Facilities management and worker wellbeing
by Sara Bean, Editor, FMJ Magazine
A series of initiatives are demonstrating the crucial role of facilities management in promoting and enhancing the health and wellbeing of building occupants.
Facilities management is typically viewed as being focused on managing buildings – including reactive and preventive maintenance, the delivery of efficient services such as security, cleaning and catering and ensuring environmental and health and safety compliance. Aligned to this, of course, is the creation of a comfortable environment for the people who occupy the space. But over the last few years, there has been a growing realisation that the built environment can be designed and run in a way that actively enhances people’s health and wellbeing.
In a recent poll FMJ carried out in conjunction with Zip Water into the provision of drinking water at work. The majority (97 per cent) of facilities managers who responded said they considered wellbeing an important part of their role. There is a growing body of evidence to support this view. The British Council of Offices (BCO), the membership organisation for those involved in running offices, released a study, Wellness Matters: Health And Wellbeing In Offices And What To Do About It, which presented a raft of medical evidence that justifies a proactive approach to health and wellbeing in the built environment. And for the first time, the BCO’s latest Guide to Specification now includes a health and wellbeing chapter that takes a “people-first” approach.
While the globally recognised standard BREEAM (The Building Research Establishment Environmental Assessment Method) assesses, rates and certifies the sustainability of a building’s lifecycle stages, more and more organisations are keen to achieve certification with the WELL Building Standard, which focuses on the wellbeing of the people who occupy the building. The WELL Building Standard is made up of features that address ten concepts: air, water, nourishment, light, movement, thermal comfort, sound, materials, mind and community, all of which come under the remit of the facilities manager.
According to the Zip/FMJ report, WELL-certified buildings have recorded greater employee satisfaction and engagement, a rise in the rate of hiring new talent, a fall in the employee turnover rate, enhanced tenant/landlord partnerships, improved productivity, attitude and collaboration, improved social cohesion among employees and a fall in rates of absenteeism and staff illness.
While staff now have a flexible, open plan space that encourages movement and collaboration, for those who need some privacy there are quiet rooms, soundproof booths and even a library offering quiet individual space in which to work.
There are some examples of the standard in practice.

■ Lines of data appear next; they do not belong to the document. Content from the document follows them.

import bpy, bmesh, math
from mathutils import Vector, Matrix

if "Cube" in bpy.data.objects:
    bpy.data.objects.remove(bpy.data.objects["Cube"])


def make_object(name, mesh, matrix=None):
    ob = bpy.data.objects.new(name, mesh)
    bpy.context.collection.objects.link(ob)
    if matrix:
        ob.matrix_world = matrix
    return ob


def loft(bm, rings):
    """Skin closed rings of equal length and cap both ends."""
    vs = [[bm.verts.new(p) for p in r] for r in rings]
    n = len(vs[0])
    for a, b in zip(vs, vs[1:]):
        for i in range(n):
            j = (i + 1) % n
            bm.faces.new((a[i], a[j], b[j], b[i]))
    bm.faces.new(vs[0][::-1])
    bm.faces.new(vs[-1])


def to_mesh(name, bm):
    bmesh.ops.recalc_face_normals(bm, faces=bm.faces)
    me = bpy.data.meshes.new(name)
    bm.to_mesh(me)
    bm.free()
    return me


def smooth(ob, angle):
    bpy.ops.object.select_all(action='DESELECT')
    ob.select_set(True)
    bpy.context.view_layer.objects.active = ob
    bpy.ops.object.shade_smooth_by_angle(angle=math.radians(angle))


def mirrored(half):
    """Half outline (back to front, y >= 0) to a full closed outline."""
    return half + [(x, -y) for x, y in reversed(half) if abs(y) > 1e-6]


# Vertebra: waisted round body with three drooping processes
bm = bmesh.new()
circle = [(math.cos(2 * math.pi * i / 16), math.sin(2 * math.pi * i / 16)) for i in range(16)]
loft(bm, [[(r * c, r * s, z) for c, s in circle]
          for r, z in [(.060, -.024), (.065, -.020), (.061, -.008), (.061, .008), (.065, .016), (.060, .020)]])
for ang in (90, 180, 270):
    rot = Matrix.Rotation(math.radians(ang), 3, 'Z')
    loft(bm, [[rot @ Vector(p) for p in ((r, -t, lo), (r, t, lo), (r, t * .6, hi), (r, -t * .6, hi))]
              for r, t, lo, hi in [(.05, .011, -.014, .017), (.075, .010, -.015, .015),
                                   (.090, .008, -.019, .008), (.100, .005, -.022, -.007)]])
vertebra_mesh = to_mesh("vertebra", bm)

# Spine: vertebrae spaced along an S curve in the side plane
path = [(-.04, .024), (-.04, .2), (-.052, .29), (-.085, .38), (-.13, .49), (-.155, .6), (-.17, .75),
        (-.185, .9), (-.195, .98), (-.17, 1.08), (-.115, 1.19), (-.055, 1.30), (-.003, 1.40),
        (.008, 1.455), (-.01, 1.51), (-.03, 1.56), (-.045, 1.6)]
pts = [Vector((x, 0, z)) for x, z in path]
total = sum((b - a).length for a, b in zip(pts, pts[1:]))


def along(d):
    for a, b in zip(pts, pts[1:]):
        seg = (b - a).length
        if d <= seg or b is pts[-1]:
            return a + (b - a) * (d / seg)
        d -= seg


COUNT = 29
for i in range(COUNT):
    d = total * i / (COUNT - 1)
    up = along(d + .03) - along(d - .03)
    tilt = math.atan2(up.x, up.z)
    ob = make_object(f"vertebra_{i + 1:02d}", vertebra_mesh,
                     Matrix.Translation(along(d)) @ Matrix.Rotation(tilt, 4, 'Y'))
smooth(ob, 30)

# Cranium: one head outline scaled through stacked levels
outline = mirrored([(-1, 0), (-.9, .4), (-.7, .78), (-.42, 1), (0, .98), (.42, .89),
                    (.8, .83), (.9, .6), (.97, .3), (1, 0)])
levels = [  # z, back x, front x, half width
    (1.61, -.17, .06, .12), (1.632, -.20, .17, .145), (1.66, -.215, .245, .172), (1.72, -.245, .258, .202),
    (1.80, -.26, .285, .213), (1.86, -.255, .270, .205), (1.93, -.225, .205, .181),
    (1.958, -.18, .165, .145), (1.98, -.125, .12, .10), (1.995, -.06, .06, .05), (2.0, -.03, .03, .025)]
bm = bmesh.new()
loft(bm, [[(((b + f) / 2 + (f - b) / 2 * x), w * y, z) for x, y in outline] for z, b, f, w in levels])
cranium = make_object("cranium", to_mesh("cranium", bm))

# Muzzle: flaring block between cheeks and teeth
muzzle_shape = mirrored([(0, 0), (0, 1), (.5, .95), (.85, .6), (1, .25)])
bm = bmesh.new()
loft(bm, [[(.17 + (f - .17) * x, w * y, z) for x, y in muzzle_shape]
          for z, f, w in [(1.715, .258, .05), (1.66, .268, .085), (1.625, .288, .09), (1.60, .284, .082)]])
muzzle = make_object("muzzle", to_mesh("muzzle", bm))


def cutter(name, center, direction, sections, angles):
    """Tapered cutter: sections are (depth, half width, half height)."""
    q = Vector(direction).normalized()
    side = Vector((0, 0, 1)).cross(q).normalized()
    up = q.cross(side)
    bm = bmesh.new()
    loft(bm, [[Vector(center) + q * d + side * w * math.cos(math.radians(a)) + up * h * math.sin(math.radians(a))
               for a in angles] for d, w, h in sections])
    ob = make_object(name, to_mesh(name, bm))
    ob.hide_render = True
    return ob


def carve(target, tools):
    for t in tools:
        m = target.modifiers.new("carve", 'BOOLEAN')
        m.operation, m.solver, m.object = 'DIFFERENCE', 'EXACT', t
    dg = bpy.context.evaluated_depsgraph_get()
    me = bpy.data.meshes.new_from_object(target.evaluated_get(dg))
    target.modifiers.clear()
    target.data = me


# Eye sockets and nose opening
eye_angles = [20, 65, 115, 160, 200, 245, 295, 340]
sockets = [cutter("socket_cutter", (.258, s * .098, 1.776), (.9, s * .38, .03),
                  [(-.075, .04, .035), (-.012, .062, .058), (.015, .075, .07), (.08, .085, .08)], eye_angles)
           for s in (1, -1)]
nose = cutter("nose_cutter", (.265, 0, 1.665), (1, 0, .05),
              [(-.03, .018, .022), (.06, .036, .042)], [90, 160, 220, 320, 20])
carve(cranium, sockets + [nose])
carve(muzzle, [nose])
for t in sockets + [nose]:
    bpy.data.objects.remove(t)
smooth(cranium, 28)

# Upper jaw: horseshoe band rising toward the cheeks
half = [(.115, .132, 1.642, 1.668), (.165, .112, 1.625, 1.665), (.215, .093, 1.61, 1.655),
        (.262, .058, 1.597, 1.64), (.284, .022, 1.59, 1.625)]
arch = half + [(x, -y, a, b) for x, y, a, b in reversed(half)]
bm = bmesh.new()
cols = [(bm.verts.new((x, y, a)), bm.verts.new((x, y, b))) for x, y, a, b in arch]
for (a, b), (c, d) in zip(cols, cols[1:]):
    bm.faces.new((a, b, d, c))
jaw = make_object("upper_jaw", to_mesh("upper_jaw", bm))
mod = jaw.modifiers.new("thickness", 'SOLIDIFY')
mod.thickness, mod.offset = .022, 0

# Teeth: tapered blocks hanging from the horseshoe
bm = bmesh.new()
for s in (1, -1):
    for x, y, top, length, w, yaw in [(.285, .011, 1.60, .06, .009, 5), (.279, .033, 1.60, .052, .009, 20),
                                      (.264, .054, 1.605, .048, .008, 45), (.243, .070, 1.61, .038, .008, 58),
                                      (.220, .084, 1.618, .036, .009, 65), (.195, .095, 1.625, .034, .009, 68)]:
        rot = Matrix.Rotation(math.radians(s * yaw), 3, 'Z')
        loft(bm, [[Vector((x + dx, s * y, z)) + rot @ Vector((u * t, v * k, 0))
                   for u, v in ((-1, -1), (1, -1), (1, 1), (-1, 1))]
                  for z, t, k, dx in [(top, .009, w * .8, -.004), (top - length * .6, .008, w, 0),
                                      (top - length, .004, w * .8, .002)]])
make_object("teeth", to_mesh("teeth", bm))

Landsec’s relocation to a new HQ near London’s Victoria Station prompted a series of initiatives to improve the health and wellbeing of its staff, which, according to the incumbent FM, meant not only increasing the provision of healthy food but ensuring that the way the office was designed promoted active working. While staff now have a flexible, open plan space that encourages movement and collaboration, for those who need some privacy there are quiet rooms, soundproof booths and even a library offering quiet individual space in which to work. The workplace has been awarded a certified silver by the International WELL Building Institute (IWBI).
The Crown Estate’s office has also received a WELL Platinum certification, the first in Europe, for creating an exceptional workplace with the health, wellbeing and performance of its people at the centre. It was also awarded a score by the Leesman survey tool (which measures how office space is supporting employees) that places it among the top 2 per cent of buildings in the world for employee experience.
Significantly, the Workplace Experts at Leesman have announced a joint research project with the founder of the WELL Building Standard, Delos, which will look into how real estate strategy can better support wellbeing at work. The partnership aims to test and validate the impact of strategies on worker wellbeing on an ongoing basis, and not just with new offices. For the first time, Leesman will include an “Environmental Wellbeing Module” based on a review of research on topics related to workplace design, workplace wellbeing, occupational health, happiness, psychological wellbeing and environmental stress, among others.
So far there have only been a handful of Well-certified buildings in the UK, mainly because, by the WELL Building Institute’s own admission, there are a lot of barriers to entry. This is why the IWBI has launched WELL v2, intended to enable organisations to achieve certification for an existing building without major capital expenditure. Given the level of interest in the ways in which facilities management can support wellbeing, it looks like the latest standard will be, like BREEAM before it, an important one that demonstrates FM’s positive contribution to the workplace.